- _PROBLEM_
Wherever "roll" appears in the records below, copy the line that holds it.

[Dataset entries]
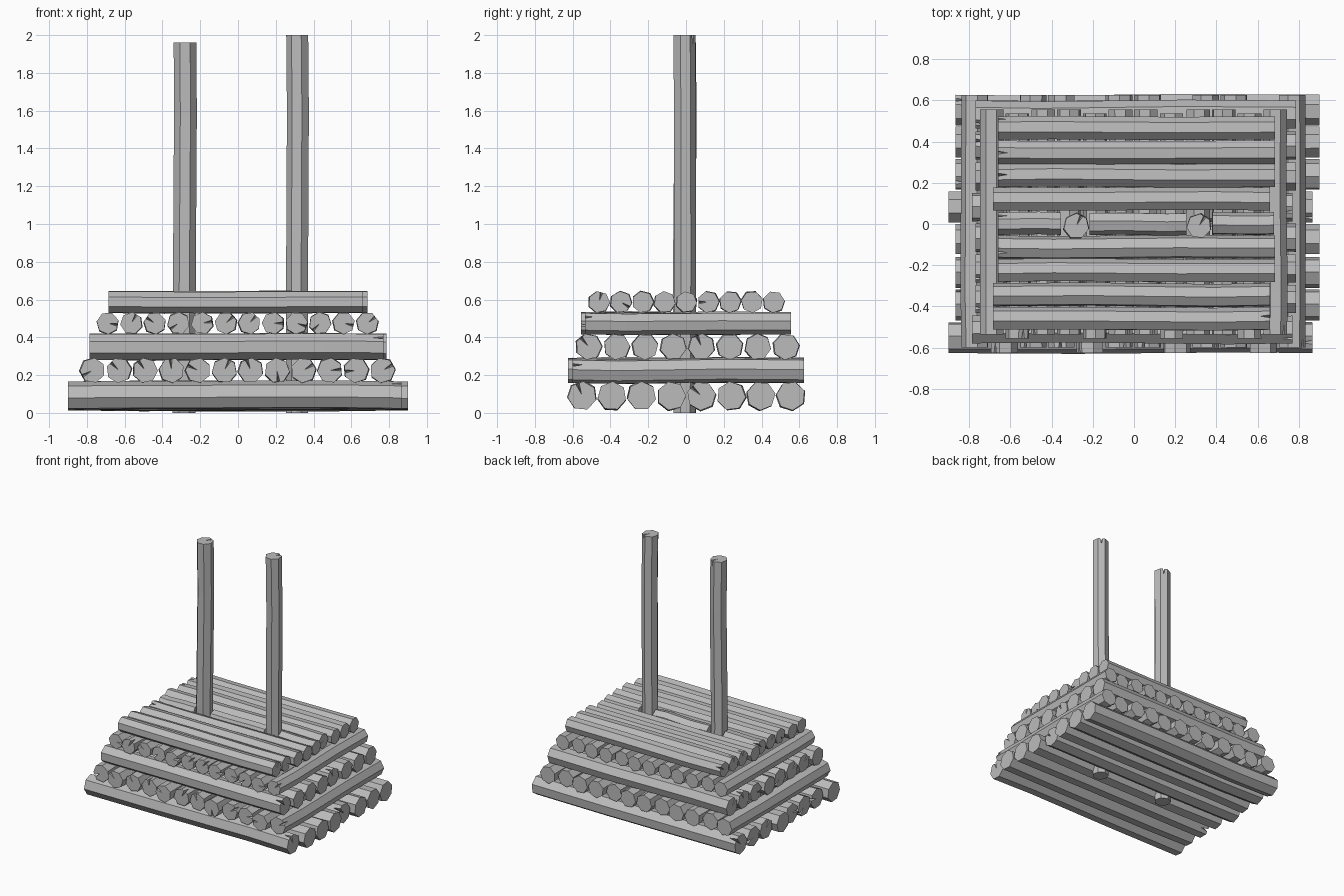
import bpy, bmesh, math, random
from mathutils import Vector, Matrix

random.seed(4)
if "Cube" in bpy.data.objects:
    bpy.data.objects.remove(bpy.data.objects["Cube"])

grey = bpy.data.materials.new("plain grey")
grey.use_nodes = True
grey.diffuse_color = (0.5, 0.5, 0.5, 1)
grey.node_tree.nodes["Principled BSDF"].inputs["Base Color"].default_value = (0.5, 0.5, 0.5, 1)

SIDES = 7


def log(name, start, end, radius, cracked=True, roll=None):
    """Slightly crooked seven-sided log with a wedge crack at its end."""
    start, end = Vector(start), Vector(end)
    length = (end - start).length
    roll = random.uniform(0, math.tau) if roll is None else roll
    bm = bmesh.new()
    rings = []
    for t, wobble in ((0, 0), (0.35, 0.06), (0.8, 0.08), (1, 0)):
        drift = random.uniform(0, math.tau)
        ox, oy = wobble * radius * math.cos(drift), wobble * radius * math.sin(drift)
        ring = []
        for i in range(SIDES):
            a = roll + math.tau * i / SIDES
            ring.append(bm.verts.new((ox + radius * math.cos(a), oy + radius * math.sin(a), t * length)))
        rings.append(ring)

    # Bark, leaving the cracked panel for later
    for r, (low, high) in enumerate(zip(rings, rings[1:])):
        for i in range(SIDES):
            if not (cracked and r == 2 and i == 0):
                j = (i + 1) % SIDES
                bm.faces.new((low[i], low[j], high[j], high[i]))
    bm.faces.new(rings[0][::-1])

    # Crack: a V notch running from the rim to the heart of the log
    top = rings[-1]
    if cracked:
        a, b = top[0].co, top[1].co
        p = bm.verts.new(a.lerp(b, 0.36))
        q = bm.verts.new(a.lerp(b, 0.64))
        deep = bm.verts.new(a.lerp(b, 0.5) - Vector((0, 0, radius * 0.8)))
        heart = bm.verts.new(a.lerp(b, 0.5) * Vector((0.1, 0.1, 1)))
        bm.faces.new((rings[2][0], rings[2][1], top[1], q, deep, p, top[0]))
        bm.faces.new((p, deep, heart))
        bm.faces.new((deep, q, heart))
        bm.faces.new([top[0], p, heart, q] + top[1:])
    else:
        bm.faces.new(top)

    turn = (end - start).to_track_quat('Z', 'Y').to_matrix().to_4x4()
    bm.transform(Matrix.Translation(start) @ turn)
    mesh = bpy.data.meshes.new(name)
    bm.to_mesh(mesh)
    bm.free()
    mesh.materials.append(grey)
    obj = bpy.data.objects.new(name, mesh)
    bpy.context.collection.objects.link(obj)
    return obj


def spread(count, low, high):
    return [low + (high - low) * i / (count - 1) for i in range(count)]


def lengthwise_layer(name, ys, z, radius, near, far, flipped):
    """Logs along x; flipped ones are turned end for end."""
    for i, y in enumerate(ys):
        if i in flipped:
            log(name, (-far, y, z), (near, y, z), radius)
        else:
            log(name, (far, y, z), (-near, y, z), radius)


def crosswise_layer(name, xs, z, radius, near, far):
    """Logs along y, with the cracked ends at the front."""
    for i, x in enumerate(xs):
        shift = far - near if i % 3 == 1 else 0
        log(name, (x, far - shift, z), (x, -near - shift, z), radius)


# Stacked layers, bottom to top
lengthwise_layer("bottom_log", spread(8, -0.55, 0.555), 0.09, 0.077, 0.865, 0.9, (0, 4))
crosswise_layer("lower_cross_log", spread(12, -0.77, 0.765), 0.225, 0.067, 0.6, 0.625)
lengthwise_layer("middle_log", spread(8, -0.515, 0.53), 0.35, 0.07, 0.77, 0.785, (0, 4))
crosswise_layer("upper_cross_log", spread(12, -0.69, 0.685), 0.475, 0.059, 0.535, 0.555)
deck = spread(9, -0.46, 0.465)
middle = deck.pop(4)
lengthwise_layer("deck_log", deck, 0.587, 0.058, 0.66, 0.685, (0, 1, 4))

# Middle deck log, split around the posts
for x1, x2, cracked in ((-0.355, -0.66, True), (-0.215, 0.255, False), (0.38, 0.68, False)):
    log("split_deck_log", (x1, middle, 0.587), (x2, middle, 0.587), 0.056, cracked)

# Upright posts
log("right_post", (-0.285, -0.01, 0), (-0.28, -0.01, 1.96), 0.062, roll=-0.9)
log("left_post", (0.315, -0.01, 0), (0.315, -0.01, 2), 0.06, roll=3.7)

- _ANSWER SPACE_
def log(name, start, end, radius, cracked=True, roll=None):
    roll = random.uniform(0, math.tau) if roll is None else roll
            a = roll + math.tau * i / SIDES
log("right_post", (-0.285, -0.01, 0), (-0.28, -0.01, 1.96), 0.062, roll=-0.9)
log("left_post", (0.315, -0.01, 0), (0.315, -0.01, 2), 0.06, roll=3.7)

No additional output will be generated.